As we move into the new year we look back on all the things we hoped to accomplish during the past year. There just wasn't enough time for everything. Now the new year stares us in the face, and we have even more detailed schedules to follow and plans to fulfill. With so many planned activities pressuring us for our time, the impulsive joy of living usually falls by the wayside.
In my grandmother's day, her circle was small enough to allow her to implement into action most any impulse from her heart. Her friends were few, and she usually had time to offer tokens of concern. She'd bake a cake for the old man down the road, or she kept the children of a friend who was sick. My mother had problems keeping up with all of her impulses of loving and giving and creating. In one generation, her world expanded to include not only the neighbors, but friends in other states and countries.
Now, in our generation, life has become so large that we often feel overwhelmed with our impulses. We want to do too many things. There's the new family down the street we'd like to invite to dinner. And there's the friend to share an idea with, perhaps over lunch. Even emails don't get sent because of the time-squeeze. The nursing home needs volunteers, and the family with the new baby would appreciate a brought-in dinner. We know so many people that we enjoy that we hate to miss an opportunity to visit with them. Sometimes we feel that we might drown in a sea of friendship and opportunities to serve.
Yet in a new year of structured activities we must now lose the joy of impulsive sharing with others. The impulse of the moment gives the sharing even more meaning.

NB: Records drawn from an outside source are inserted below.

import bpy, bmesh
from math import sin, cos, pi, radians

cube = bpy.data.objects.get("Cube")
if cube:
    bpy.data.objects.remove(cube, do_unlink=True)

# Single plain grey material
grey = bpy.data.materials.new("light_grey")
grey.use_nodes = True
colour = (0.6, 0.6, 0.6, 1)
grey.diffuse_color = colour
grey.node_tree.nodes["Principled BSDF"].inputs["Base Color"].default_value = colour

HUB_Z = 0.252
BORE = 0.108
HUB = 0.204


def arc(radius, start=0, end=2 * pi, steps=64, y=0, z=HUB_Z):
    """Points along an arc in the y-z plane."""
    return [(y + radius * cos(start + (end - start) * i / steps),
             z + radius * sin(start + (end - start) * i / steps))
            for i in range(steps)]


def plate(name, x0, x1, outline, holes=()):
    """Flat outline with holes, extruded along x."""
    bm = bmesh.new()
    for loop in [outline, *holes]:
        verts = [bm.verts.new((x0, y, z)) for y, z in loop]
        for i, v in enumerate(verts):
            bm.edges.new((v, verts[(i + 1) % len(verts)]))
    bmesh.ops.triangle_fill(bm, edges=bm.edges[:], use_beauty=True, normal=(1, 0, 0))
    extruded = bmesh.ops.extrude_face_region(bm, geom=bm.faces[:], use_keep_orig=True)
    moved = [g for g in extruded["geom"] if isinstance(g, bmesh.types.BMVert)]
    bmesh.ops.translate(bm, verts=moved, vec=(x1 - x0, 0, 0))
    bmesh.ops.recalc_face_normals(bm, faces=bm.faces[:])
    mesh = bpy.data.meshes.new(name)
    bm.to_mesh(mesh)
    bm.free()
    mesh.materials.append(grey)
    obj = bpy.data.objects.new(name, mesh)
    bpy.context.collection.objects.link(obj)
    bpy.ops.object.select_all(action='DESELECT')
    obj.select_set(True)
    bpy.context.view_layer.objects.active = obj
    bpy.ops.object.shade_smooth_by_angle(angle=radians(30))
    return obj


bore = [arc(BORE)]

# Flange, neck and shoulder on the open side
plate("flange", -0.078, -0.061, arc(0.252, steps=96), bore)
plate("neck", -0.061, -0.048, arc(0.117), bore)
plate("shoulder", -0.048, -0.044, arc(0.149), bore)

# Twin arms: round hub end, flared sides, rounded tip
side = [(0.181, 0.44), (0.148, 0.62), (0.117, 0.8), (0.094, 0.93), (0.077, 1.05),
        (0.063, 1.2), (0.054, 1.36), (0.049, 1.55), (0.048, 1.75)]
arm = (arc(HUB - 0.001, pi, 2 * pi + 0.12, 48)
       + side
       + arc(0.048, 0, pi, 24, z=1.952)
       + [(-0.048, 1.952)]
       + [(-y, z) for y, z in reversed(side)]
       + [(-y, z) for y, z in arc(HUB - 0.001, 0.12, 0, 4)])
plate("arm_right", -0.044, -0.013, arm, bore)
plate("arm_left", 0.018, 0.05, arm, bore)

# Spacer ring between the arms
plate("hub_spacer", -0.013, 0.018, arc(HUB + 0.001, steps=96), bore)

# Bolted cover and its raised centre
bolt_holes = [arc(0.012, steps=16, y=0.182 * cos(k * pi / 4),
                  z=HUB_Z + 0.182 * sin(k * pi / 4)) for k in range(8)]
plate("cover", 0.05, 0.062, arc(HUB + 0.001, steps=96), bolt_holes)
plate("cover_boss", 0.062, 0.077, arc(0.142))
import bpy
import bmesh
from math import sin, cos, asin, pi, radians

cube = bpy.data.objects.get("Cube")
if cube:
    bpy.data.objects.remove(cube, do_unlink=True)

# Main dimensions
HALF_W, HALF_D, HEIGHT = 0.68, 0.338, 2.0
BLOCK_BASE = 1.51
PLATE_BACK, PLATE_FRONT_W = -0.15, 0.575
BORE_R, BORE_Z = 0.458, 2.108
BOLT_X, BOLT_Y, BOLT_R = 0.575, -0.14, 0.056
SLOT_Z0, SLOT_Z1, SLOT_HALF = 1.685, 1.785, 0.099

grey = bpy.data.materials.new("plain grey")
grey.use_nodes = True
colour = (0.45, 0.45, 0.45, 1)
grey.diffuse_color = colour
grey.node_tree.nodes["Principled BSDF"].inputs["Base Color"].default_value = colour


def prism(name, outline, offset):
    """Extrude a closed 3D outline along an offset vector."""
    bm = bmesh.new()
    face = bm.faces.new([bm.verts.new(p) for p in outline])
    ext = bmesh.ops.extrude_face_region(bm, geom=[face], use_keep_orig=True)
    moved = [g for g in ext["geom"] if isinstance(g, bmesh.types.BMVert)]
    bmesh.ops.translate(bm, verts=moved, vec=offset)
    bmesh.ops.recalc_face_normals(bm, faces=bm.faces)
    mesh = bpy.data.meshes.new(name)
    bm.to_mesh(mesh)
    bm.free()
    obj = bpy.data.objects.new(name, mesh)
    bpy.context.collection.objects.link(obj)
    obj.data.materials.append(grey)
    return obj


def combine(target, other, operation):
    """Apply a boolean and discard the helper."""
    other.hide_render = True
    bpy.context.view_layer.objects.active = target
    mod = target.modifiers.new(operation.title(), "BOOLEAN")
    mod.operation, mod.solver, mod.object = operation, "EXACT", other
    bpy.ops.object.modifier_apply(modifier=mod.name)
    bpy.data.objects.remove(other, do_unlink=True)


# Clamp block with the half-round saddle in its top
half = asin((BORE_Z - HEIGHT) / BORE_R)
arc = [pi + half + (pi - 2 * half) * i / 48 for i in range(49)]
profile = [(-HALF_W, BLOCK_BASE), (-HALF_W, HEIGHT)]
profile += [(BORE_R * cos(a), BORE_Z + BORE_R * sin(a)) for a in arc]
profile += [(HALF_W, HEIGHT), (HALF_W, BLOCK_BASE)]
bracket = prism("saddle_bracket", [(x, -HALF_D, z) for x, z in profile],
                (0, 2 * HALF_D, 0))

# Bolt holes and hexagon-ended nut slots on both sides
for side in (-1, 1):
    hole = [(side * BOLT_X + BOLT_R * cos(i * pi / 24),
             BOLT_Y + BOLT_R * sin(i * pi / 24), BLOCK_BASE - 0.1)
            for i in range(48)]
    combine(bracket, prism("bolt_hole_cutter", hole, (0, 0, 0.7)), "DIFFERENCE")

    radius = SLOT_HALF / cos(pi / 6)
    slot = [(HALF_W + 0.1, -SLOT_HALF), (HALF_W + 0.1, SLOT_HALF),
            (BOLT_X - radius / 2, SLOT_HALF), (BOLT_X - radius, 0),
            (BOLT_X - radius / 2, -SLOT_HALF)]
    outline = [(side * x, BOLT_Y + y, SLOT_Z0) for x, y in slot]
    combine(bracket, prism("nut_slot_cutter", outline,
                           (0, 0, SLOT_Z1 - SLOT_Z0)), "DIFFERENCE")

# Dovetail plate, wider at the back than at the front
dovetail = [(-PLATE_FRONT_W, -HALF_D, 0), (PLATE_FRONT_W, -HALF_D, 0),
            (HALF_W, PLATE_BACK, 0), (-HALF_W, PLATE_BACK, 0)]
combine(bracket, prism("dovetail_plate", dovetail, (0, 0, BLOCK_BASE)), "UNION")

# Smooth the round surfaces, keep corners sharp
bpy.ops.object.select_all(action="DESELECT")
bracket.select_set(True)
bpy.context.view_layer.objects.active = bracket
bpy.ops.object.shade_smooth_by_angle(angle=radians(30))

The year lies ahead of us. We can turn it into a year of impulsive joy. Joy is a by-product of working toward the joy of someone else.